[[ MATERIAL FOR THIS TASK open ]]

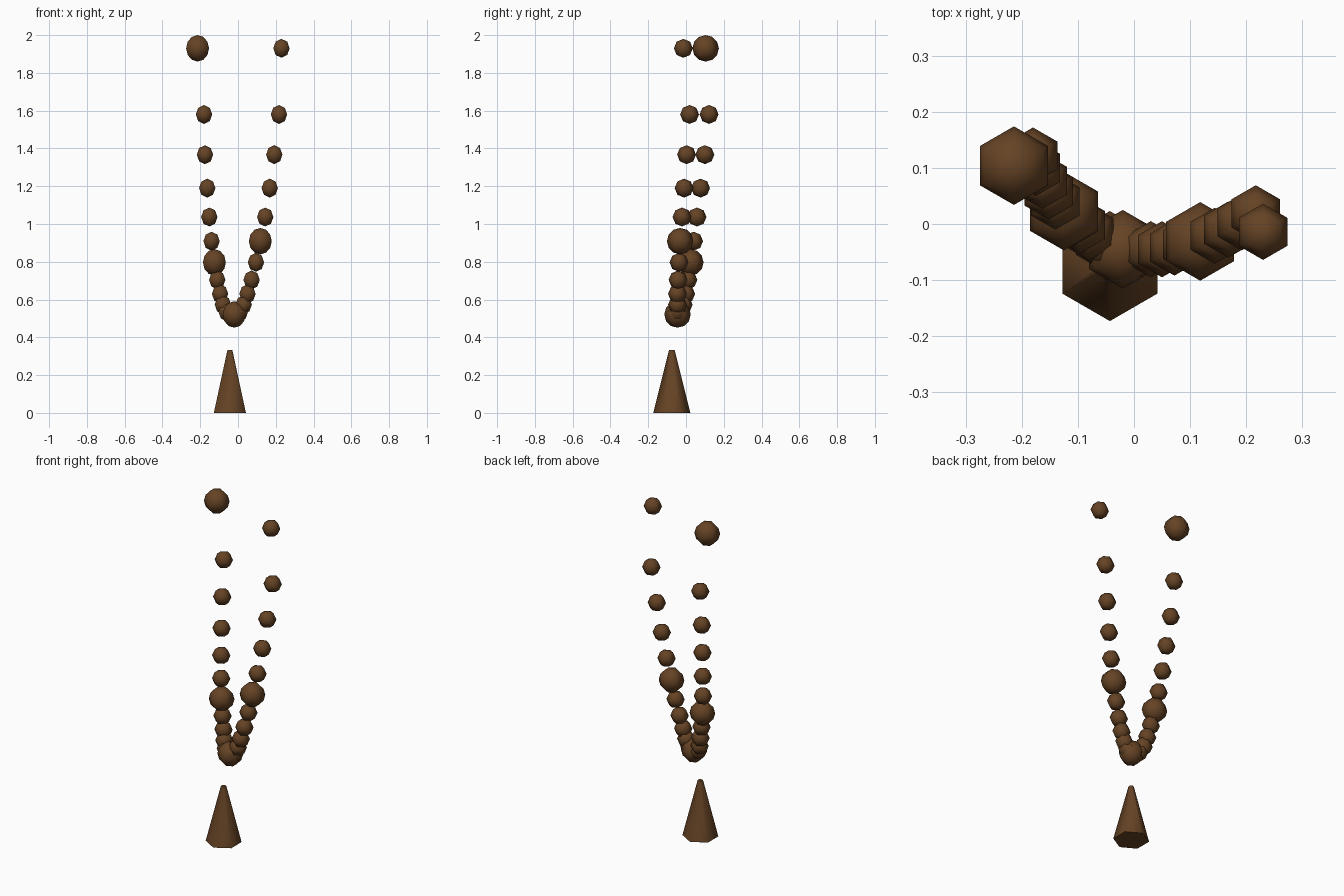
import bpy, bmesh, math
from mathutils import Vector

if "Cube" in bpy.data.objects:
    bpy.data.objects.remove(bpy.data.objects["Cube"])

brown = bpy.data.materials.new("bark_brown")
brown.diffuse_color = (0.130, 0.056, 0.018, 1)
brown.use_nodes = True
brown.node_tree.nodes["Principled BSDF"].inputs["Base Color"].default_value = brown.diffuse_color


def six_sided(name, profile, loc):
    """Spin a (radius, height) profile into a hexagonal solid with corners on +-y."""
    bm = bmesh.new()
    rings = []
    for r, z in profile:
        if r < 1e-5:
            rings.append([bm.verts.new((0, 0, z))])
        else:
            rings.append([bm.verts.new((r * math.sin(k * math.pi / 3),
                                        r * math.cos(k * math.pi / 3), z)) for k in range(6)])
    for a, b in zip(rings, rings[1:]):
        for k in range(6):
            j = (k + 1) % 6
            quad = [a[k % len(a)], a[j % len(a)], b[j % len(b)], b[k % len(b)]]
            bm.faces.new(list(dict.fromkeys(quad)))
    for ring in (rings[0], rings[-1]):
        if len(ring) == 6:
            bm.faces.new(ring)
    bmesh.ops.recalc_face_normals(bm, faces=bm.faces)
    mesh = bpy.data.meshes.new(name)
    bm.to_mesh(mesh)
    bm.free()
    mesh.materials.append(brown)
    ob = bpy.data.objects.new(name, mesh)
    ob.location = Vector(loc)
    bpy.context.collection.objects.link(ob)
    bpy.ops.object.select_all(action='DESELECT')
    ob.select_set(True)
    bpy.context.view_layer.objects.active = ob
    bpy.ops.object.shade_smooth_by_angle(angle=math.radians(65))
    return ob


def ball(name, loc, big):
    r, rings = (0.07, 6) if big else (0.05, 4)
    prof = [(r * math.sin(math.pi * i / rings), -r * math.cos(math.pi * i / rings))
            for i in range(rings + 1)]
    six_sided(name, prof, loc)


# Tapered trunk and the ball at the fork
six_sided("trunk", [(0.098, 0), (0.015, 0.333)], (-0.043, -0.075, 0))
ball("fork_knot", (-0.02, -0.045, 0.521), True)

# Two rising branches of balls that share the same heights
heights = [1.93, 1.58, 1.367, 1.19, 1.037, 0.909, 0.797, 0.704, 0.63, 0.573, 0.535]
left = [(-.214, .104), (-.18, .122), (-.175, .10), (-.163, .077), (-.152, .058), (-.14, .04),
        (-.125, .023), (-.11, .01), (-.095, -.002), (-.08, -.015), (-.06, -.03)]
right = [(.23, -.014), (.217, .019), (.192, .003), (.168, -.01), (.144, -.021), (.118, -.031),
         (.095, -.037), (.072, -.042), (.05, -.045), (.03, -.045), (.01, -.045)]
for side, points, big_ones in (("left", left, (0, 6)), ("right", right, (5,))):
    for i, ((x, y), z) in enumerate(zip(points, heights)):
        ball(f"{side}_branch_ball_{i + 1}", (x, y, z), i in big_ones)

[[ MATERIAL FOR THIS TASK closed ]]

● **WHAT THE EXERCISE ASKS**
Return each line of the data above that includes the word "trunk".

● **ANSWER BOX**
# Tapered trunk and the ball at the fork
six_sided("trunk", [(0.098, 0), (0.015, 0.333)], (-0.043, -0.075, 0))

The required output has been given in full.